More than 60 New Jersey workers from The Botanist, a dispensary brand owned by Acreage Holdings, are expected to join the United Food and Commercial Workers union pending certification.
The announcement by UFCW Local 152, comes on the heels of adult use sales in the state working toward finalization. The Botanist will be one of seven Alternative Treatment Centers expected to receive adult use sales authorization, an advantageous position ahead of new applicants still working through the process.
“Yesterday was a good day to keep moving forward,” said Mike Thompson, Director of Organizing at Local 152. “The UFCW has been involved in the state for a long time, but we had a governor before that held things up or we would be further down the path with adult recreation. But we lobbied hard for labor peace agreements and standards and we have been advocating for 10-15 years.”
The Botanist has locations in Egg Harbor, Williamstown, and on the boardwalk in Atlantic City. While approved by the state to provide adult use service at all three locations, Atlantic City will not currently allow non-medical sales on the boardwalk. Another UFCW branch, Local 360, will represent employees at The Botanist Williamstown location due to internal union jurisdiction boundaries.
“Talking to the company about that, I think right now they have no plans on moving,” Thompson said of the Atlantic City location. “I think they are hoping somewhere down the line [approval for sales on the boardwalk] will change. Ideally, they’d like to stay there. It’s a nice spot.”
Employees at The Cannabist in Deptford, Columbia Care’s retail brand, filed a petition for representation on March 4. That vote is set for April 18 with UFCW Local 360 leading that organization effort.
Thompson stressed the importance of unionization in the growing industry and that top organizing issues are not about wages. Employees in cannabis are looking for career growth and long-term sustainability in a field they are passionate about, he said.
“A lot of people who work in these places, these are their dream jobs,” he said. “Then they get in there and really it’s just corporate cannabis. They want to stay and grow, but the way sometimes that the corporate part works, it grinds you down.
“With a good union contract, you can see a career, a path to learn and grow. That’s why we are involved and have apprentice programs. These are career paths for people.”
Unionization in cannabis could help legitimize the industry, claims Thompson. There is still a stigma around the industry that is slowly disappearing, and with UFCW attached to dispensary work, it could help speed up the process.

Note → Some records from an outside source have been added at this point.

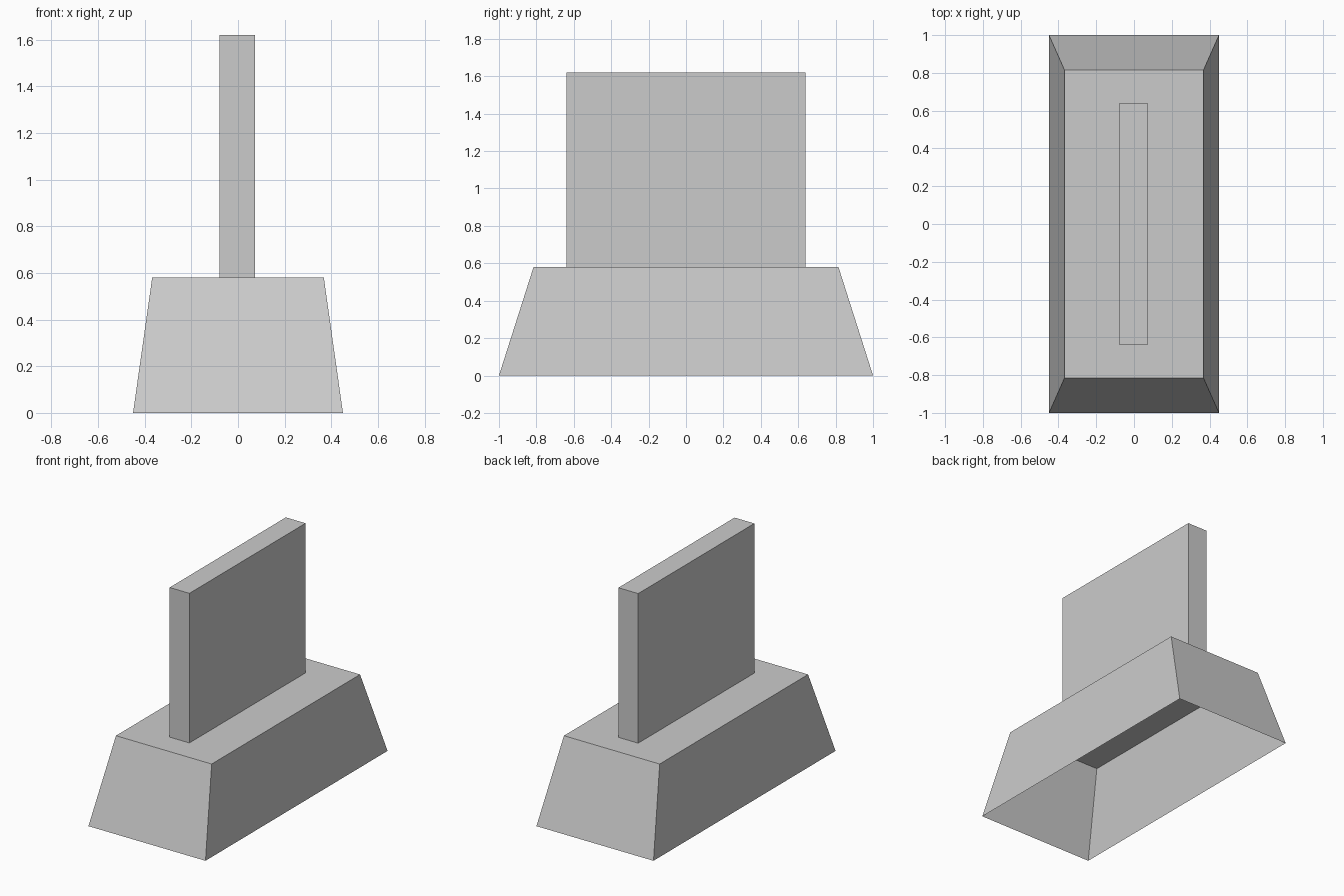
import bpy
import bmesh

if "Cube" in bpy.data.objects:
    bpy.data.objects.remove(bpy.data.objects["Cube"], do_unlink=True)

grey = bpy.data.materials.new("light_grey")
grey.use_nodes = True
colour = (0.6, 0.6, 0.6, 1)
grey.diffuse_color = colour
grey.node_tree.nodes["Principled BSDF"].inputs["Base Color"].default_value = colour


def loft_rectangles(name, rings, cap_end=False):
    """Join rectangles (half x, half y, z, centre x) into an open shell."""
    bm = bmesh.new()
    corners = [(-1, -1), (1, -1), (1, 1), (-1, 1)]
    loops = [[bm.verts.new((cx + sx * hx, sy * hy, z)) for sx, sy in corners]
             for hx, hy, z, cx in rings]
    for low, high in zip(loops, loops[1:]):
        for i in range(4):
            j = (i + 1) % 4
            bm.faces.new((low[i], low[j], high[j], high[i]))
    if cap_end:
        bm.faces.new(loops[-1])
    mesh = bpy.data.meshes.new(name)
    bm.to_mesh(mesh)
    bm.free()
    mesh.materials.append(grey)
    obj = bpy.data.objects.new(name, mesh)
    bpy.context.collection.objects.link(obj)
    return obj


slot = (0.076, 0.638, 0.58, -0.003)

# Tapered hollow base, open underneath, with a flat top around the slab
loft_rectangles("tapered_base", [(0.45, 1, 0, 0), (0.368, 0.815, 0.58, 0), slot])

# Thin upright slab rising from the top of the base
loft_rectangles("upright_slab", [slot, (0.076, 0.638, 1.62, -0.003)], cap_end=True)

“I think it really helps with the public perception,” said Thompson. “These are legitimate jobs and legitimate places to work. We spoke at a lot of town halls and when you get up there as a union rep and talk about good paying jobs and careers, that carries a little more weight than someone who just likes to smoke and wants [cannabis] in the town.”
Acreage Holdings did not respond to requests for comment by publication. Thompson says working relations with the company are good and it has committed to bargaining a fair contract. Acreage’s New Jersey General Manager Brian Sickora did appear at Monday’s New Jersey Cannabis Regulatory Commission to detail the company’s plan for adult use sales.
Union representatives are expected to negotiate terms for the first contract once certification of the agreement is in place. Dispensary jobs in the state are already in high demand, with a quick search for job openings at The Botanist yielding only one cultivation position advertised.
“This new partnership is a win for all involved,” said Local 152 President Brian String in a press release. “These workers will be able to decide on the terms of their employment and The Botanist will maintain a dedicated and knowledgeable staff.”